1. Put an email signup box on your website — Place the signup box in a prominent place on your website so all your visitors will see it.
2. Put clear calls-to-action on your website — It’s not enough to have an email signup option on your website. You have to make it obvious for visitors what you’d like them to do. Something simple, like “sign up for my monthly newsletter” or “get email updates about our music.” Also, let them know what the benefits of subscribing are: that they can keep up with all your band news, concert dates, and more.
3. Give something in exchange for an email address — Most email marketing programs, such as ListBaby, will allow you to offer your fans a free download after they sign up to your list. So give away an MP3 of your best song, or perhaps a PDF with sheet music, or an eBook of your tour and recording diaries.
4. Give your email newsletter subscribers access to exclusive content — Let your subscribers know that in your world, they’re VIPs, deserving of the special treatment. They get to hear your new music first. They get to listen to demos that aren’t made available elsewhere. They get behind-the-scenese glimpses that nobody else does. Make them feel like insiders.
5. Prominently feature your email signup list at your merch booth — Create a template in Word or whatever word-processing program you use, print some out before every show, and bring them to your concerts. Put the same call-to-action that’s on your website on this sheet, make the benefits clear, and then be sure to draw attention to it, pass it around, announce it from the stage. Don’t just hide it in the corner and hope folks will sign up.
I pulled this list from an article on Fast Company online. It was written by Don Peppers, the author of Extreme Trust: Honesty as a Competitive Advantage
In it Don writes:
"If you want to generate more innovative ideas, then you should purposely expose your mind to radically different facts and unusual, often conflicting concepts."
This is great advice for musicians stuck in a creative rut.
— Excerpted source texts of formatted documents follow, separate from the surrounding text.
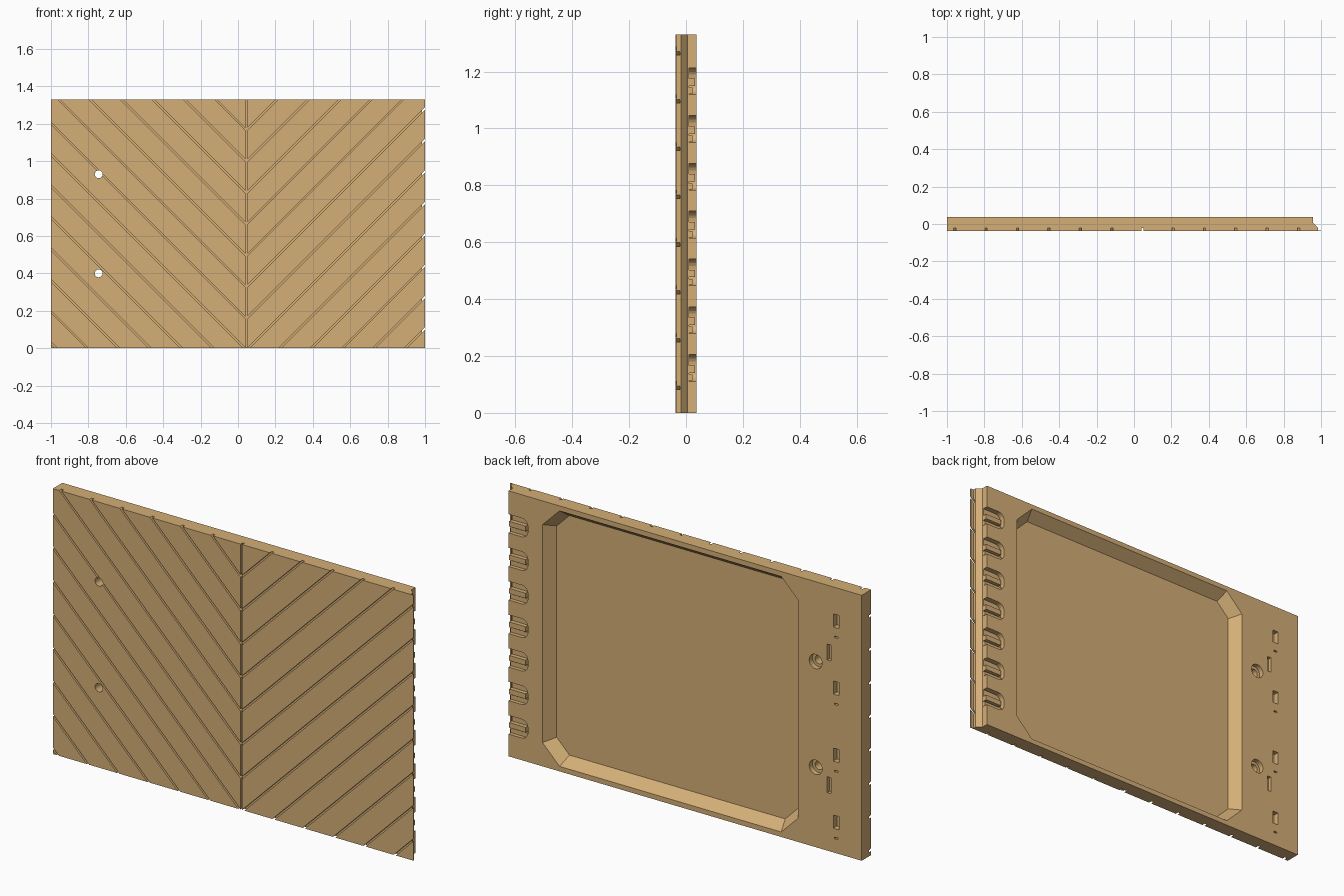
import bpy, bmesh, math
from mathutils import Vector

cube = bpy.data.objects.get("Cube")
if cube:
    bpy.data.objects.remove(cube, do_unlink=True)

HEIGHT = 1.33
FRONT, BACK = -0.0375, 0.0375
BASE = -0.0205           # bottom of the front grooves
SEAM = 0.045             # x of the vertical groove
PITCH = 0.168            # vertical spacing of the diagonal grooves
GAP = 0.0045             # half a groove's width

wood = bpy.data.materials.new("tan_wood")
wood.use_nodes = True
TAN = (0.66, 0.425, 0.184, 1)
wood.diffuse_color = TAN
wood.node_tree.nodes["Principled BSDF"].inputs["Base Color"].default_value = TAN


def make(name, bm):
    bmesh.ops.recalc_face_normals(bm, faces=bm.faces)
    mesh = bpy.data.meshes.new(name)
    bm.to_mesh(mesh)
    bm.free()
    mesh.materials.append(wood)
    obj = bpy.data.objects.new(name, mesh)
    bpy.context.scene.collection.objects.link(obj)
    return obj


def loft(bm, ring_a, ring_b):
    """Closed solid between two rings of equal length."""
    a = [bm.verts.new(p) for p in ring_a]
    b = [bm.verts.new(p) for p in ring_b]
    n = len(a)
    bm.faces.new(a)
    bm.faces.new(b[::-1])
    for i in range(n):
        bm.faces.new((a[i], b[i], b[(i + 1) % n], a[(i + 1) % n]))


def slab(bm, outline, y0, y1):
    """Extrude an x-z outline along y."""
    loft(bm, [(x, y0, z) for x, z in outline], [(x, y1, z) for x, z in outline])


def rect(x, z, w, h):
    return [(x - w / 2, z - h / 2), (x + w / 2, z - h / 2),
            (x + w / 2, z + h / 2), (x - w / 2, z + h / 2)]


def circle(x, z, r, n=24):
    return [(x + r * math.cos(math.tau * i / n), z + r * math.sin(math.tau * i / n))
            for i in range(n)]


def cut_corners(x0, x1, z0, z1, c):
    return [(x0 + c, z0), (x1 - c, z0), (x1, z0 + c), (x1, z1 - c),
            (x1 - c, z1), (x0 + c, z1), (x0, z1 - c), (x0, z0 + c)]


def subtract(targets, cutter):
    cutter.hide_render = True
    for obj in targets:
        mod = obj.modifiers.new("cut", 'BOOLEAN')
        mod.operation = 'DIFFERENCE'
        mod.solver = 'EXACT'
        mod.object = cutter
        bpy.context.view_layer.objects.active = obj
        bpy.ops.object.modifier_apply(modifier=mod.name)
    bpy.data.objects.remove(cutter, do_unlink=True)


# Backing board with a sloped right edge
profile = [(-1, BASE), (0.983, BASE), (0.983, -0.018),
           (0.958, 0.005), (0.958, BACK), (-1, BACK)]
bm = bmesh.new()
loft(bm, [(x, y, 0) for x, y in profile], [(x, y, HEIGHT) for x, y in profile])
board = make("backing_board", bm)

# Chevron planks on the front: bands clipped out of each half
bm = bmesh.new()
for side, x0, x1 in ((-1, -1, SEAM - GAP), (1, SEAM + GAP, 1)):
    normal = Vector((-side, 0, 1)).normalized()
    for k in range(-7, 9):
        low = Vector((SEAM, 0, -0.01 + k * PITCH)) + normal * GAP
        high = Vector((SEAM, 0, -0.01 + (k + 1) * PITCH)) - normal * GAP
        band = bmesh.new()
        corners = rect((x0 + x1) / 2, HEIGHT / 2, x1 - x0, HEIGHT)
        band.faces.new([band.verts.new((x, 0, z)) for x, z in corners])
        for point, direction in ((low, -normal), (high, normal)):
            bmesh.ops.bisect_plane(band, geom=band.verts[:] + band.edges[:] + band.faces[:],
                                   plane_co=point, plane_no=direction, clear_outer=True)
        for face in band.faces:
            slab(bm, [(v.co.x, v.co.z) for v in face.verts], FRONT, BASE + 0.001)
        band.free()
planks = make("chevron_planks", bm)

# Thin lip along the right edge of the planks
bm = bmesh.new()
slab(bm, rect(1.033, HEIGHT / 2, 0.1, 2), -0.0335, 0.1)
subtract([planks], make("lip_cutter", bm))

# Recesses in the back
bm = bmesh.new()
FLOOR, OUT = -0.0175, 0.0475
rim = (-0.648, 0.769, 0.025, 1.305)
inset = 0.04
flare = inset * (OUT - BACK) / (BACK - FLOOR)


def rim_ring(d, y):
    x0, x1, z0, z1 = rim
    pts = cut_corners(x0 + d, x1 - d, z0 + d, z1 - d, 0.094 - d * (2 - math.sqrt(2)))
    return [(x, y, z) for x, z in pts]


loft(bm, rim_ring(inset, FLOOR), rim_ring(-flare, OUT))
notches = [0.158 + i * PITCH for i in range(7)]
for z in notches:
    # rounded notch open to the right edge
    r = 0.035
    outline = [(1.05, z - 0.047), (1.05, z + 0.047)]
    for cz, start in ((z + 0.047 - r, 90), (z - 0.047 + r, 180)):
        for i in range(6):
            a = math.radians(start + 18 * i)
            outline.append((0.85 + r + r * math.cos(a), cz + r * math.sin(a)))
    slab(bm, outline, 0.011, OUT)
for i in range(4):
    z = 0.154 + 2 * PITCH * i
    slab(bm, rect(-0.859, z, 0.033, 0.066), 0.008, OUT)
    slab(bm, rect(-0.859, z - 0.08, 0.018, 0.008), 0.02, OUT)
holes = (0.40, 0.93)
for z in holes:
    slab(bm, circle(-0.745, z, 0.036), 0.012, OUT)
    slab(bm, rect(-0.82, z + 0.065 - (z < 0.5) * 0.135, 0.022, 0.08), 0.018, OUT)
subtract([board], make("recess_cutter", bm))

# Bolt holes through everything
bm = bmesh.new()
for z in holes:
    slab(bm, circle(-0.745, z, 0.021), -0.1, 0.1)
subtract([board, planks], make("bore_cutter", bm))

# Stepped ribs inside the edge notches
bm = bmesh.new()
for z in notches:
    slab(bm, rect(0.912, z - 0.004, 0.092, 0.026), 0.009, 0.032)
    slab(bm, rect(0.905, z - 0.034, 0.106, 0.022), 0.009, 0.022)
make("notch_ribs", bm)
Try some of the Don's ideas on the list and let me know if they worked for you by commenting below.
- Move to a different apartment, or a different office location, or a different job. Change your environment, for no reason other than to make the change.
- Drive a different route to work or school, or to church, or to the club. Take a long cut, on purpose.
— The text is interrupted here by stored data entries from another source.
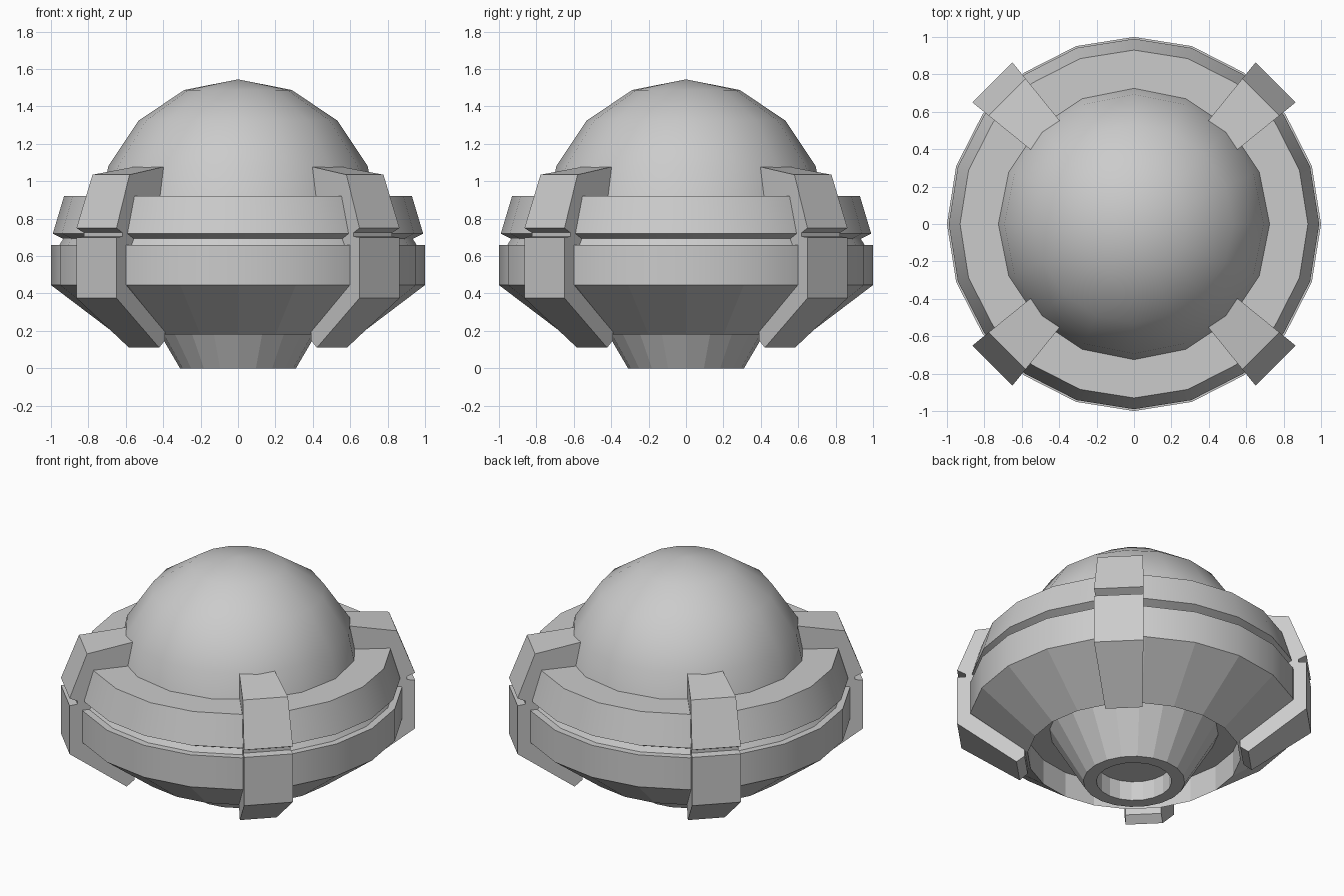
import bpy, bmesh
from math import sin, cos, pi, radians

if "Cube" in bpy.data.objects:
    bpy.data.objects.remove(bpy.data.objects["Cube"])


def finish(bm, name, flat=lambda f: False):
    bmesh.ops.remove_doubles(bm, verts=bm.verts, dist=1e-5)
    bmesh.ops.recalc_face_normals(bm, faces=bm.faces)
    flat_ids = [f.index for f in bm.faces if flat(f)]
    me = bpy.data.meshes.new(name)
    bm.to_mesh(me)
    bm.free()
    ob = bpy.data.objects.new(name, me)
    bpy.context.collection.objects.link(ob)
    bpy.ops.object.select_all(action='DESELECT')
    bpy.context.view_layer.objects.active = ob
    ob.select_set(True)
    bpy.ops.object.shade_smooth_by_angle(angle=radians(26))
    for p in me.polygons:
        if p.index in flat_ids:
            p.use_smooth = False
    return ob


def lathe(name, profile, sides, closed=False, flat=lambda f: False):
    bm = bmesh.new()
    rings = [[bm.verts.new((r * cos(2 * pi * i / sides), r * sin(2 * pi * i / sides), z))
              for i in range(sides)] if r else [bm.verts.new((0, 0, z))] * sides
             for r, z in profile]
    pairs = list(zip(rings, rings[1:]))
    if closed:
        pairs.append((rings[-1], rings[0]))
    for a, b in pairs:
        for i in range(sides):
            j = (i + 1) % sides
            bm.faces.new(list(dict.fromkeys((a[i], a[j], b[j], b[i]))))
    bm.faces.index_update()
    return finish(bm, name, flat)


# smooth dome seated in the collar
R, ZC = 0.75, 0.795
dome = [(0, ZC + R)] + [(R * sin(k * pi / 8), ZC + R * cos(k * pi / 8)) for k in range(1, 5)]
lathe("dome", dome, 16)

# sloped collar around the dome
lathe("upper_collar", [(0.70, 0.92), (0.93, 0.92), (0.99, 0.72), (0.94, 0.695), (0.70, 0.695)],
      20, closed=True)

# lower bowl with the recess underneath; its cone is faceted
lathe("lower_bowl", [(0.70, 0.70), (0.93, 0.70), (0.955, 0.66), (1.0, 0.66), (1.0, 0.445),
                     (0.65, 0.18), (0.65, 0.35), (0.50, 0.35)], 20,
      flat=lambda f: f.calc_center_median().z < 0.42)

# faceted foot with a round socket
lathe("foot", [(0.515, 0.35), (0.31, 0), (0.23, 0), (0.23, 0.13), (0, 0.13)], 20,
      flat=lambda f: True)

# four wedge-shaped clamps joining collar and bowl
CLAMP = [(0.62, 1.085), (0.96, 1.035), (1.07, 0.75), (1.02, 0.725), (1.02, 0.705),
         (1.07, 0.70), (1.07, 0.375), (0.71, 0.11), (0.66, 0.15), (0.66, 0.25),
         (0.90, 0.50), (0.90, 0.70), (0.62, 0.90)]
for k in range(4):
    a = pi / 4 + k * pi / 2
    bm = bmesh.new()
    left, right = [[bm.verts.new((r * cos(a) - s * w * sin(a), r * sin(a) + s * w * cos(a), z))
                    for r, z in CLAMP for w in [0.04 + 0.104 * r]] for s in (1, -1)]
    bm.faces.new(left)
    bm.faces.new(right[::-1])
    n = len(CLAMP)
    for i in range(n):
        j = (i + 1) % n
        bm.faces.new((left[i], right[i], right[j], left[j]))
    bm.faces.index_update()
    finish(bm, f"clamp_{k + 1}", flat=lambda f: True)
- Spend 30 minutes a day for two or three weeks with a language course from Pimsleur or Rosetta Stone in order to learn how to ask directions and order food in a new language.
- Brainstorm different ways to use a common tool (like a hammer, or a Phillips screwdriver).
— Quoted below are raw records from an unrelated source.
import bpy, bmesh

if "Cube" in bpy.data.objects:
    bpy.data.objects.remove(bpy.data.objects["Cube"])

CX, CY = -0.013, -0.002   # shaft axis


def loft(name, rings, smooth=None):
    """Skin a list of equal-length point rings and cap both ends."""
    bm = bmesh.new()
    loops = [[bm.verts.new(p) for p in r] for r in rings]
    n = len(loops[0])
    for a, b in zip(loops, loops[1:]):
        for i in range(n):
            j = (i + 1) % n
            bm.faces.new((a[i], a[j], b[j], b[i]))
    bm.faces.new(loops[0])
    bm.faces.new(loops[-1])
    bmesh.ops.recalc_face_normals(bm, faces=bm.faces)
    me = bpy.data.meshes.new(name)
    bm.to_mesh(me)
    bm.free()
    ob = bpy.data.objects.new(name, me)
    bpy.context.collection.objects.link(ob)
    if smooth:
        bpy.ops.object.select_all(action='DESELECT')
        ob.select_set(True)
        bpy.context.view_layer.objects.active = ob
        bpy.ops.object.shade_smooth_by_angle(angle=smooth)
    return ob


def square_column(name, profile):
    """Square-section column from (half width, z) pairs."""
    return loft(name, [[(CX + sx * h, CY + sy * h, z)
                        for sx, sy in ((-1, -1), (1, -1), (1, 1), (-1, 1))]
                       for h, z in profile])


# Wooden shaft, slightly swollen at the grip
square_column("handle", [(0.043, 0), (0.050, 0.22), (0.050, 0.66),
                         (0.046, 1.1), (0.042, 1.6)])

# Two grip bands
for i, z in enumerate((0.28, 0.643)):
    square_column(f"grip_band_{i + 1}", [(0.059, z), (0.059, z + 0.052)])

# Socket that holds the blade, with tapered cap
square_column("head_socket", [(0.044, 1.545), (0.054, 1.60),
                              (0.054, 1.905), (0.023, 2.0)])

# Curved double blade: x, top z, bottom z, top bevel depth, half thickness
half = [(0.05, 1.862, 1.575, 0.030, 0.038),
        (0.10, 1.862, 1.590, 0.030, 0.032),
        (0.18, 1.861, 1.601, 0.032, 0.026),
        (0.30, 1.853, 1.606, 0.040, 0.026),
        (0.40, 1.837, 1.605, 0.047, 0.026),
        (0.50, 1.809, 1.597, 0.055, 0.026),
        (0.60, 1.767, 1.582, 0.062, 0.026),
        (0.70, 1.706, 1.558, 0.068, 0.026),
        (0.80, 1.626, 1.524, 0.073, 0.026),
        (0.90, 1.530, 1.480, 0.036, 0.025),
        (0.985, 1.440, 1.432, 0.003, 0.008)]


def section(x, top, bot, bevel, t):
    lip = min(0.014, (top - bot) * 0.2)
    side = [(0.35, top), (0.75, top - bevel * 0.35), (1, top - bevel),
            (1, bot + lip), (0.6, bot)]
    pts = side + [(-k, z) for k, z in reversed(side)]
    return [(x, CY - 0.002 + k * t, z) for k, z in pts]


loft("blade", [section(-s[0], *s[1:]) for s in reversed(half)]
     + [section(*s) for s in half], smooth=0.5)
- Go on a physical-fitness campaign. Work out until you break a sweat at least one time every day. Seriously. Every single day.
- Memorize something useless but ambitious, like pi to 100 digits, or the names of all the major chess openings, or all the U.S. vice presidents and the presidents they served.
- Meet one new person a day for a whole month. Talk to them, converse with them, get to know them. Talk with each of them frequently in subsequent days. You can easily do this online.
You can read the entire article over at Fast Company magazine.
Singer/Songwriter Ralph Murphy shares his insight and experiences from his 30+ years of being in the music "business". This is a fantastic lecture that took place at Layola University. He stresses over and over about how this is a business.
He also stresses that all artists need to know how to craft a song so that it appeals to your audience/fans. If you can keep you fans entertained and wanting more then you will remain in the business and potentially make a pretty good living. If you neglect the basics of songwriting you will more than likely not be in the business for very long.
Below are a couple of gems I picker out as points to remember for up and coming artists like yourselves.
"What brings you to a song 100% of the time is melody. What keeps you there is lyric."
"For you artist or singer songwriter a song is not a song, a song is a linear lyrical conversation between you and every single person in that room."
"Music is the underpinning of society."
"The three things you ask yourself when you're finished with your work are, what's in it for the listener? What's in it for the listener? What's in it for the listener? If there's nothing in it for the listener you're wasting your time."
Here's a post from Brian Thompson over at MTT. He raises some very good points about the downside of becoming an overnight success. I posted a comment on his original article, but I'll reiterate some of my points here.
I've been in this business a long time. I've seen artist come and go. Sometimes they burn out, maybe they want something more or they simply want a laid back lifestyle. Starting a family and creating a "normal" life is probably the biggest reason for voluntarily leaving the music business.
More often than not, however, the biggest reason an artist or band is no longer in the business is because they received too much too soon. They weren't prepared for the potential consequences of being an overnight success. If you're in the music business, no matter what level, you want to make a living creating art. We all do. There are, however, some pitfalls and I think Brian has outlined a few below that most new artist should be aware of.
When one of my clients says "My dream is to get signed and become famous!" I always reply with "Be careful of what you wish for. It just might come true."
1. You won’t be mentally prepared to deal with all of the fame, fortune, and international attention.
2. You won’t be well-rehearsed or experienced enough and your performance won’t be ready for overnight global attention.
3. Critics and fans will eat you alive for every little misstep you do, crushing your soul and spirit in the process.
4. You will have a very short career. Overnight successes do not create life-long fans.